In its final week of formal sittings, the High Court granted special leave in five matters (one on the papers, four in oral hearings in Sydney and Melbourne), taking the total of 2017’s special leave grants to 43.
The five cases that will be appealed to the High Court sometime in the first third or so of 2018 are:
- Bauer (a Pseudonym) v The Queen (No 2)  VSCA 176, which involves allegations of a foster carer’s repeated sexual abuse of children in his care. After he was convicted in relation to one of the five complainants, Victoria’s Court of Appeal upheld four appeal grounds: that the jury should not have been shown a recording of the complainant’s testimony from an earlier trial (because her ‘preference’ not to testify did not establish her ‘unwillingness’ to testify), that another foster daughter’s evidence that she saw the alleged abuse lacked the required ‘significant probative value’ (because the abuse alleged lacked any distinctive feature, such as brazenness), that a count that rested solely on the other foster daughter’s evidence should have been tried separately, and that the complainant’s out-of-court account of the abuse around a decade after the alleged events commenced lacked the requirement that it be ‘fresh in [her] memory’. (This case revisits two recent major High Court evidence rulings in child sexual abuse cases: IMM, on the meaning of probative value, and Hughes, on the meaning of significant probative value.)
- Coshott v Spencer  NSWCA 118, a dispute about legal costs where the costs of a family’s litigation were paid by another family member. After the family member (but not the family parties) challenged the family’s solicitor’s bill of costs, the NSW Court of Appeal ruled that the costs assessor was allowed to determine whether or not the family member had an obligation to fund the litigation, and in any case rightly dismissed the application given the small amounts involved. As well, the Court held that the family member had to pay the solicitor’s own professional costs in defending the costs application (an exception to the usual rule that self-represented professional costs cannot be claimed.)
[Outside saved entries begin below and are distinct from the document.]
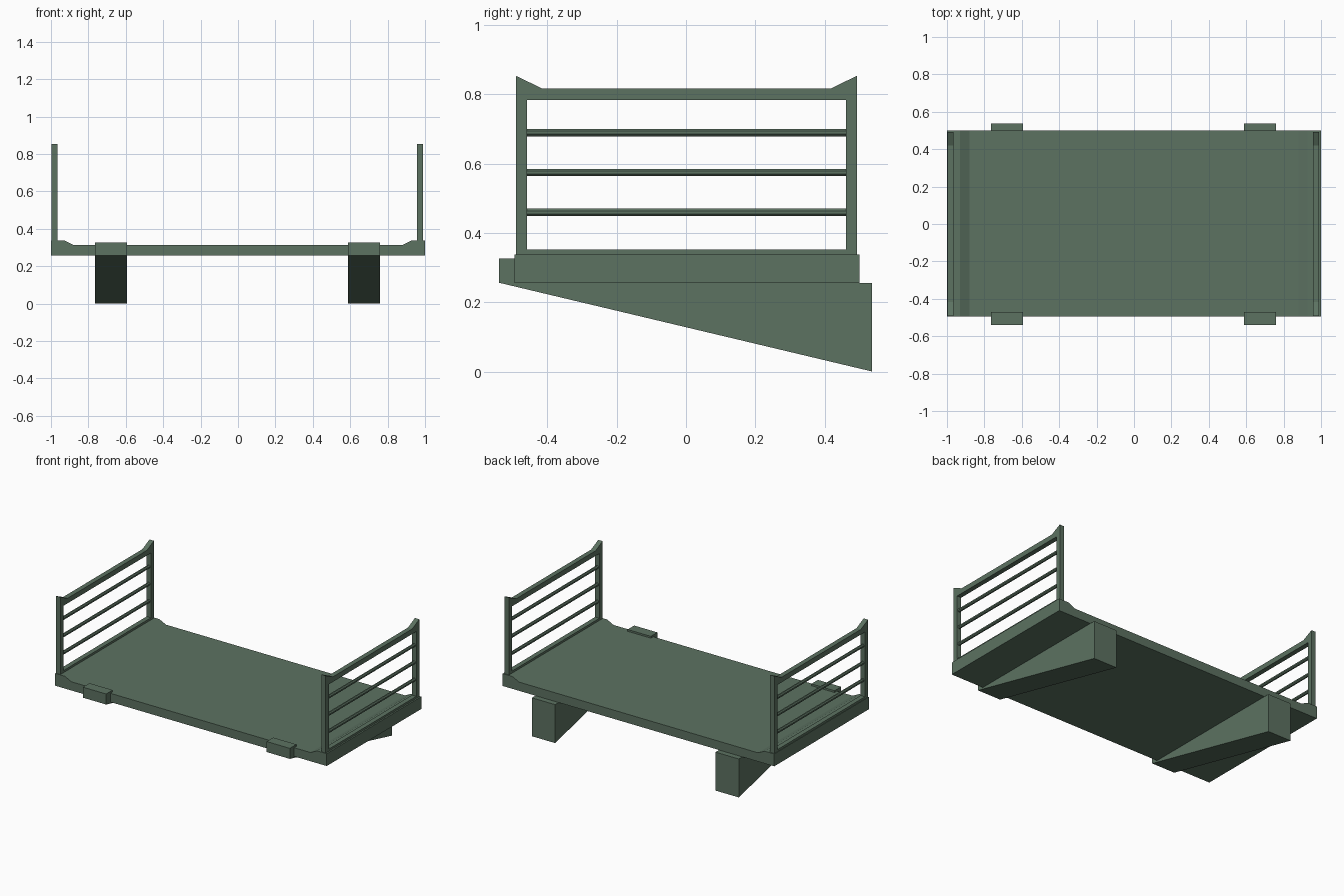
import bpy, bmesh, math
from mathutils import Vector, Matrix

cube = bpy.data.objects.get("Cube")
if cube:
    bpy.data.objects.remove(cube, do_unlink=True)

green = bpy.data.materials.new("muted green paint")
green.use_nodes = True
colour = (0.107, 0.168, 0.120, 1)
green.diffuse_color = colour
bsdf = green.node_tree.nodes["Principled BSDF"]
bsdf.inputs["Base Color"].default_value = colour
bsdf.inputs["Roughness"].default_value = 0.8


def finish(name, bm):
    bmesh.ops.recalc_face_normals(bm, faces=bm.faces)
    mesh = bpy.data.meshes.new(name)
    bm.to_mesh(mesh)
    bm.free()
    mesh.materials.append(green)
    obj = bpy.data.objects.new(name, mesh)
    bpy.context.collection.objects.link(obj)
    return obj


def prism(name, profile, axis, start, end):
    """Extrude a profile along x (points are y, z) or along y (points are x, z)."""
    bm = bmesh.new()
    if axis == "x":
        points = [(start, a, b) for a, b in profile]
        step = Vector((end - start, 0, 0))
    else:
        points = [(a, start, b) for a, b in profile]
        step = Vector((0, end - start, 0))
    face = bm.faces.new([bm.verts.new(p) for p in points])
    out = bmesh.ops.extrude_face_region(bm, geom=[face], use_keep_orig=True)
    verts = [v for v in out["geom"] if isinstance(v, bmesh.types.BMVert)]
    bmesh.ops.translate(bm, verts=verts, vec=step)
    return finish(name, bm)


def rod(name, x, z, radius, y0, y1):
    bm = bmesh.new()
    place = Matrix.Translation((x, (y0 + y1) / 2, z)) @ Matrix.Rotation(math.pi / 2, 4, "X")
    place = place @ Matrix.Rotation(math.pi / 8, 4, "Z")
    bmesh.ops.create_cone(bm, cap_ends=True, segments=8, radius1=radius,
                          radius2=radius, depth=y1 - y0, matrix=place)
    return finish(name, bm)


# Platform with raised lips at both ends
BASE, DECK, LIP = 0.256, 0.314, 0.338
prism("platform", [(-1, BASE), (1, BASE), (1, LIP), (0.928, LIP), (0.88, DECK),
                   (-0.88, DECK), (-0.93, LIP), (-1, LIP)], "y", -0.495, 0.5)

# Wedge supports with front stops
for side, x0, x1 in (("right", -0.765, -0.594), ("left", 0.588, 0.759)):
    prism(side + "_wedge_support", [(-0.539, BASE), (0.537, 0), (0.537, BASE)], "x", x0, x1)
    prism(side + "_front_stop", [(-0.539, BASE), (-0.47, BASE), (-0.47, 0.326),
                                 (-0.539, 0.326)], "x", x0, x1)

# End railings: peaked frame, bottom bar and three slats
Y0, Y1, IN0, IN1 = -0.491, 0.493, -0.458, 0.462
frame = [(Y0, LIP), (IN0, LIP), (IN0, 0.783), (IN1, 0.783), (IN1, LIP), (Y1, LIP),
         (Y1, 0.853), (0.419, 0.817), (-0.416, 0.817), (Y0, 0.853)]
for side, x0, x1 in (("right", -0.997, -0.965), ("left", 0.958, 0.99)):
    prism(side + "_railing_frame", frame, "x", x0, x1)
    prism(side + "_bottom_bar", [(IN0, LIP), (IN1, LIP), (IN1, 0.352), (IN0, 0.352)], "x", x0, x1)
    for i in range(3):
        rod(f"{side}_slat_{i + 1}", (x0 + x1) / 2, 0.459 + i * 0.115, 0.0115, IN0, IN1)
- DL v R (No 2)  NSWCCA 58, a delayed sentencing appeal for a teen defendant convicted of the seemingly unmotivated murder of another teen. The NSW Court of Criminal Appeal had to resentence him because his earlier 22 year sentence was determined under a view of the law since overturned by the High Court. Relying on events in the subsequent decade (including the non-emergence of the defendant’s mental illness, which the trial judge had predicted would explain the original murder, and the defendant’s maintaining his innocence since then), the majority reimposed the earlier sentence. (The High Court refused special leave to appeal the NSW Court’s dismissal of the teen’s appeal against his conviction.)
- Lane v R  NSWCCA 46, a manslaughter appeal concerning a fight between strangers outside a Sydney pub, where CCTV showed that the victim twice hit his head on the roadway in the space of ten seconds. The NSW Court of Criminal Appeal ruled that the jury should have been told that they needed to be unanimous that whichever act of the accused caused the victim’s death was voluntary and not in self-defence, but a majority held that the lack of such a direction caused no miscarriage of justice in this case. The Court also dismissed appeals based on the jury’s apparent access to a magazine criticising ‘one-punch’ and ‘king hit’ killings.
- Minister for Immigration and Border Protection v Hossain  FCAFC 82, which involves the thorny question of when immigration decisions can be reviewed by a court. After the Administrative Appeals Tribunals refused to review a visa rejection on two grounds – the review was requested late without a ‘compelling reason’ and the applicant owed money to the Commonwealth without a plan to repay it – the Federal Circuit Court overturned that refusal, citing the Commonwealth’s concession that the Tribunal applied the wrong test for ‘compelling reason’. However, a majority of the full court of the Federal Court restored the tribunal ruling, holding that, whether or not the Tribunal’s error was ‘jurisdictional’, the debt issue provided an adequate (and unreviewable) reason for the Tribunal’s decision.